If the patient appears intent on attempting suicide, the doctor can call 911 and get the patient to the ER, Mulvey says. In the case of children younger than 18, the parents are part of that decision as well. From there, decisions can be made about the best type and setting of care.

If the patient isn’t an immediate risk, doctors can prescribe medications to ease anxiety and provide therapy resources to be used in tandem with medication. If the patient is unable to do so, the physician’s office should help determine which therapists the patient’s insurance will cover, then make sure an urgent appointment gets scheduled.

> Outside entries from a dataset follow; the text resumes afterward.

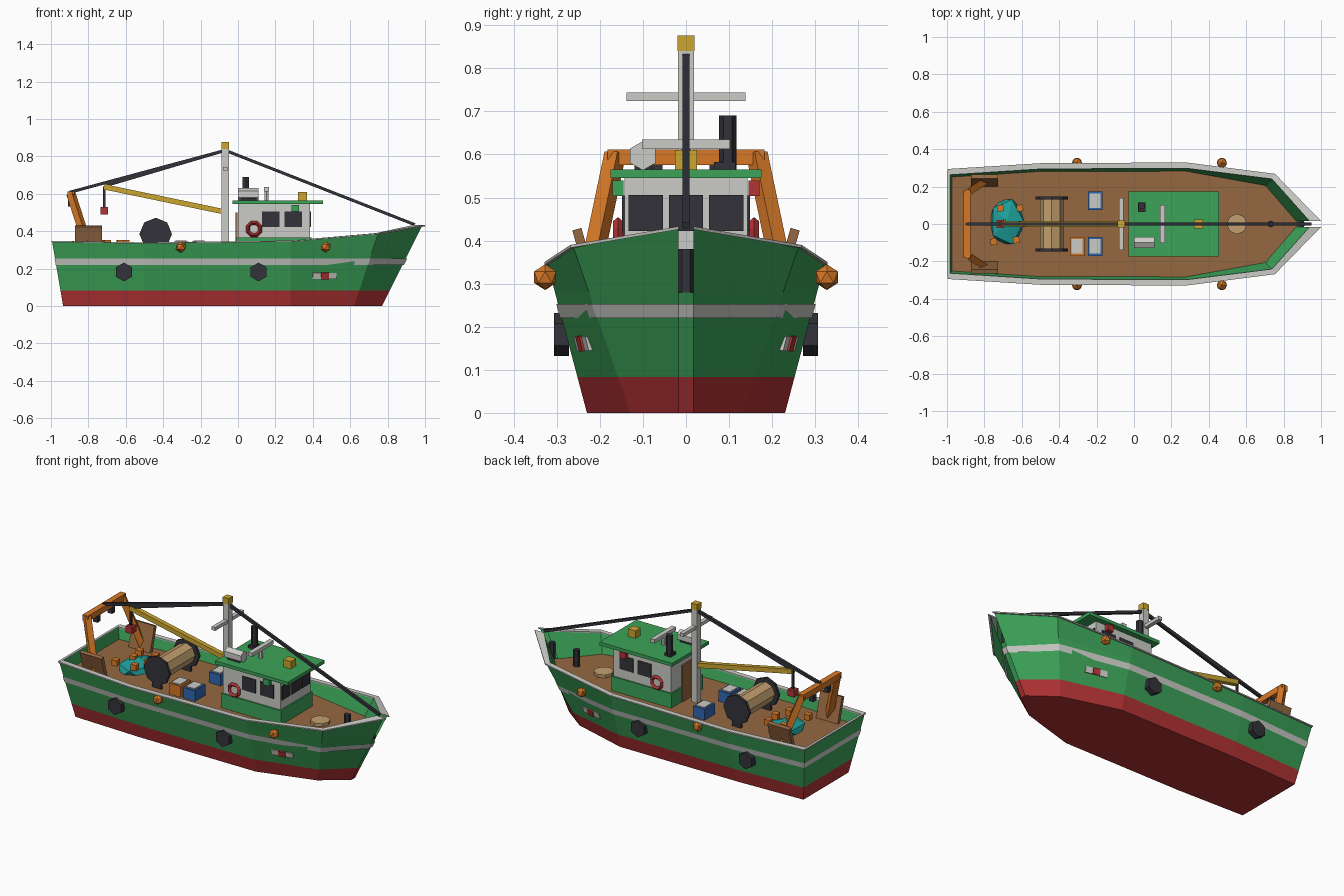
import bpy, bmesh, math
from mathutils import Vector, Matrix

if "Cube" in bpy.data.objects:
    bpy.data.objects.remove(bpy.data.objects["Cube"], do_unlink=True)


def material(name, *rgb):
    m = bpy.data.materials.new(name)
    m.use_nodes = True
    m.diffuse_color = (*rgb, 1)
    m.node_tree.nodes["Principled BSDF"].inputs["Base Color"].default_value = (*rgb, 1)
    return m


GREEN = material("green paint", .045, .37, .1)
RED = material("red paint", .45, .033, .035)
WHITE = material("pale grey paint", .6, .6, .57)
BROWN = material("deck wood", .305, .14, .053)
ORANGE = material("orange", .68, .19, .02)
DARK = material("charcoal", .032, .032, .042)
YELLOW = material("yellow", .6, .38, .03)
TEAL = material("teal net", .013, .35, .33)
BLUE = material("blue plastic", .03, .14, .45)
TAN = material("tan rope", .54, .35, .155)


def finish(name, bm, *mats):
    bmesh.ops.recalc_face_normals(bm, faces=bm.faces)
    me = bpy.data.meshes.new(name)
    bm.to_mesh(me)
    bm.free()
    for m in mats:
        me.materials.append(m)
    ob = bpy.data.objects.new(name, me)
    bpy.context.collection.objects.link(ob)
    return ob


def box(name, center, size, mat, rot=(0, 0, 0)):
    bm = bmesh.new()
    bmesh.ops.create_cube(bm, size=1)
    bmesh.ops.scale(bm, vec=size, verts=bm.verts)
    ob = finish(name, bm, mat)
    ob.location, ob.rotation_euler = center, rot
    return ob


def rod(name, a, b, r, sides, mat):
    """Prism from a to b; four sides makes a square bar of half width r."""
    a, b = Vector(a), Vector(b)
    bm = bmesh.new()
    if sides == 4:
        r *= math.sqrt(2)
    bmesh.ops.create_cone(bm, cap_ends=True, segments=sides, radius1=r, radius2=r,
                          depth=(b - a).length)
    if sides == 4:
        bmesh.ops.rotate(bm, matrix=Matrix.Rotation(math.pi / 4, 3, "Z"), verts=bm.verts)
    ob = finish(name, bm, mat)
    ob.location = (a + b) / 2
    ob.rotation_euler = (b - a).to_track_quat("Z", "Y").to_euler()
    return ob


def ball(name, center, scale, mat, detail=1):
    bm = bmesh.new()
    bmesh.ops.create_icosphere(bm, subdivisions=detail, radius=1)
    bmesh.ops.scale(bm, vec=scale, verts=bm.verts)
    ob = finish(name, bm, mat)
    ob.location = center
    return ob


# Hull stations: foot x, foot half width, top x, top half width, top z, inset direction
STATIONS = [(-.935, .215, -.994, .287, .345, (.5, -1)),
            (-.5, .23, -.5, .318, .337, (0, -1)),
            (.28, .23, .28, .322, .347, (0, -1)),
            (.62, .13, .75, .262, .387, (-.5, -.9)),
            (.77, .017, .985, .017, .43, (-2, 0))]
DECK = .28


def ring(z=None, inset=0, lift=0):
    """Starboard hull points at height z, or along the sheer line."""
    pts = []
    for x0, y0, x1, y1, top, (dx, dy) in STATIONS:
        t = 1 if z is None else z / top
        pts.append(Vector((x0 + (x1 - x0) * t + dx * inset,
                           -(y0 + (y1 - y0) * t + dy * inset), top * t + lift)))
    return pts


def loft(name, rings, mats, stem=(), transom=(), caps=(), closed=False):
    """Skin both sides between rings; list which bands get end faces."""
    bm = bmesh.new()
    loops = []
    for r in rings:
        loops.append([[bm.verts.new((p.x, s * p.y, p.z)) for p in r] for s in (1, -1)])
    count = len(rings)
    for i in range(count if closed else count - 1):
        low, high = loops[i], loops[(i + 1) % count]
        slot = min(i, len(mats) - 1)
        faces = []
        for side in (0, 1):
            for k in range(len(rings[0]) - 1):
                faces.append((low[side][k], low[side][k + 1], high[side][k + 1], high[side][k]))
        for end, bands in ((-1, stem), (0, transom)):
            if i in bands:
                faces.append((low[0][end], low[1][end], high[1][end], high[0][end]))
        for f in faces:
            bm.faces.new(f).material_index = slot
    if closed:
        for side in (0, 1):
            for end in (0, -1):
                bm.faces.new([lp[side][end] for lp in loops])
    for i in caps:
        bm.faces.new(loops[i][0] + loops[i][1][::-1])
    return finish(name, bm, *mats)


# Hull, stripe, deck and bulwark; the bulwark stays open at the stem
loft("hull", [ring(0), ring(.083), ring(DECK), ring()], [RED, GREEN],
     stem=(0, 1), transom=(0, 1, 2), caps=(0,))
loft("hull_stripe", [ring(.22, -.004), ring(.253, -.004)], [WHITE], stem=(0,), transom=(0,))
loft("bulwark_lining", [ring(DECK, .022), ring(None, .022)], [GREEN], transom=(0,))
loft("deck", [ring(DECK - .02, .016), ring(DECK, .016)], [BROWN], caps=(1,))
loft("rail", [ring(None, -.007, -.004), ring(None, .024, -.004),
              ring(None, .024, .003), ring(None, -.007, .003)], [WHITE], closed=True)
box("stern_rail", (-.991, 0, .345), (.014, .57, .007), WHITE)

# Wheelhouse
box("cabin_base", (.192, 0, .322), (.4, .304, .09), GREEN)
box("cabin_walls", (.192, 0, .455), (.384, .286, .19), WHITE)
box("cabin_roof", (.213, 0, .555), (.485, .35, .02), GREEN)
box("cabin_door", (-.008, 0, .39), (.009, .1, .22), BROWN)
for y in (-.093, 0, .093):
    box("front_window", (.385, y, .464), (.008, .08, .084), DARK)
for s in (-1, 1):
    for x in (.175, .295):
        box("side_window", (x, s * .144, .464), (.092, .008, .082), DARK)
    box("running_light", (.305, s * .158, .522), (.04, .025, .036), RED if s > 0 else GREEN)
    bm = bmesh.new()
    steps = 8
    loops = []
    for i in range(steps):
        a = 2 * math.pi * (i + .5) / steps
        loops.append([bm.verts.new((r * math.cos(a), d, r * math.sin(a)))
                      for r, d in ((.046, 0), (.035, .012), (.024, 0), (.035, -.012))])
    for i in range(steps):
        for k in range(4):
            n, m = (i + 1) % steps, (k + 1) % 4
            bm.faces.new((loops[i][k], loops[n][k], loops[n][m], loops[i][m]))
    finish("life_ring", bm, RED).location = (.085, s * .158, .412)

# Roof gear
box("roof_lamp", (.345, 0, .587), (.05, .05, .046), YELLOW)
rod("radar_post", (.152, 0, .56), (.152, 0, .62), .012, 6, WHITE)
box("radar_bar", (.152, 0, .624), (.028, .205, .022), WHITE)
rod("raft_canister", (0, -.1, .597), (.11, -.1, .597), .034, 6, WHITE)
box("canister_cradle", (.055, -.1, .57), (.08, .04, .014), DARK)
rod("exhaust", (.042, .097, .56), (.042, .097, .69), .02, 6, DARK)
box("exhaust_foot", (.042, .09, .572), (.04, .05, .02), DARK)

# Mast, boom and rigging
rod("mast", (-.068, 0, DECK), (-.068, 0, .84), .019, 4, WHITE)
box("mast_cap", (-.068, 0, .858), (.04, .04, .036), YELLOW)
box("crosstree", (-.068, 0, .734), (.024, .276, .02), WHITE)
rod("boom", (-.07, 0, .503), (-.715, 0, .637), .014, 4, YELLOW)
for name, end in (("forestay", (.945, 0, .435)), ("gantry_stay", (-.9, 0, .608)),
                  ("boom_stay", (-.71, 0, .643))):
    rod(name, (-.068, 0, .832), end, .008, 4, DARK)
rod("hook_line", (-.715, 0, .64), (-.715, 0, .52), .006, 4, DARK)
box("hook_block", (-.715, 0, .509), (.042, .042, .04), RED)

# Stern gantry and trawl boards
box("gantry_beam", (-.893, 0, .593), (.036, .365, .036), ORANGE)
for s in (-1, 1):
    rod("gantry_leg", (-.79, s * .232, DECK), (-.893, s * .165, .6), .018, 4, ORANGE)
    box("gantry_block", (-.895, s * .07, .555), (.03, .03, .045), DARK)
    box("trawl_board", (-.8, s * .232, .352), (.145, .022, .155), BROWN, (-s * .28, 0, 0))

# Net pile with floats
ball("net_pile", (-.68, .012, .285), (.102, .14, .055), TEAL)
for x, y in ((-.715, .085), (-.61, .085), (-.75, -.095), (-.63, -.085), (-.7, .005), (-.6, 0)):
    box("net_float", (x, y, .335), (.035, .035, .035), ORANGE, (0, 0, .15))

# Net drum
rod("net_drum", (-.44, -.135, .385), (-.44, .135, .385), .062, 8, TAN)
for s in (-1, 1):
    rod("drum_flange", (-.44, s * .132, .385), (-.44, s * .148, .385), .087, 8, DARK)
    box("drum_foot", (-.44, s * .14, .3), (.06, .014, .05), DARK)

# Fish crates
for x, y, mat in ((-.208, .125, BLUE), (-.208, -.12, BLUE), (-.304, -.12, ORANGE)):
    box("crate", (x, y, .312), (.078, .1, .066), mat)
    box("crate_ice", (x, y, .347), (.058, .078, .008), WHITE)

# Foredeck fittings
rod("hatch", (.55, 0, DECK), (.55, 0, .298), .055, 8, TAN)
for x in (.73, .895):
    rod("bollard", (x, 0, DECK), (x, 0, .38), .019, 6, DARK)
rod("bollard_pin", (.895, -.025, .315), (.895, .025, .315), .003, 4, DARK)

# Fenders, buoys and side plates
for s in (-1, 1):
    for x in (-.61, .11):
        rod("fender", (x, s * .272, .182), (x, s * .306, .182), .05, 6, DARK)
    for x in (-.305, .47):
        ball("buoy", (x, s * .327, .315), (.03, .03, .03), ORANGE)
    turn = (s * -.25, 0, s * -.215)
    box("side_plate", (.462, s * .237, .162), (.13, .014, .034), WHITE, turn)
    box("side_plate_mark", (.464, s * .24, .162), (.042, .018, .035), RED, turn)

Even if all these resources and systems are in place, Mulvey says, there is no ironclad way to prevent someone from taking their own life if they want to — or to gauge with 100 percent accuracy how serious they are about doing it. Spade, for example, told her father the day before she died that she was planning a trip to California with her teenage daughter. Her father said he knew of her troubles with mental illness, but he didn’t think she was on the brink of suicide.

“That’s the cloudiness all around suicide,” Mulvey says. “If someone is determined to take their own life, unfortunately there is a good chance they’re going to do it. But that risk shouldn’t stop anyone from taking the time to intervene and offer support and resources to someone who is struggling. In many cases, it can make the difference between life and death. ”

If You Need Help

If you are struggling with depression or considering harming yourself, please get help. The National Suicide Prevention Lifeline provides free, confidential support for people in distress 24 hours a day, seven days a week. It also will provide advice to professionals and resources to aid in prevention and crisis situations. Please call 1-800-273-8255 to speak to a counselor or go to for online help.



Collaborating to Take on the Rural Health Crisis

Video: Supporting Wellness at Work

Caring for the Whole Person to Prevent Heart Attacks and Strokes

Interested in ways we can make the
health care system work better?

Interested in ways we can make the health care system work better?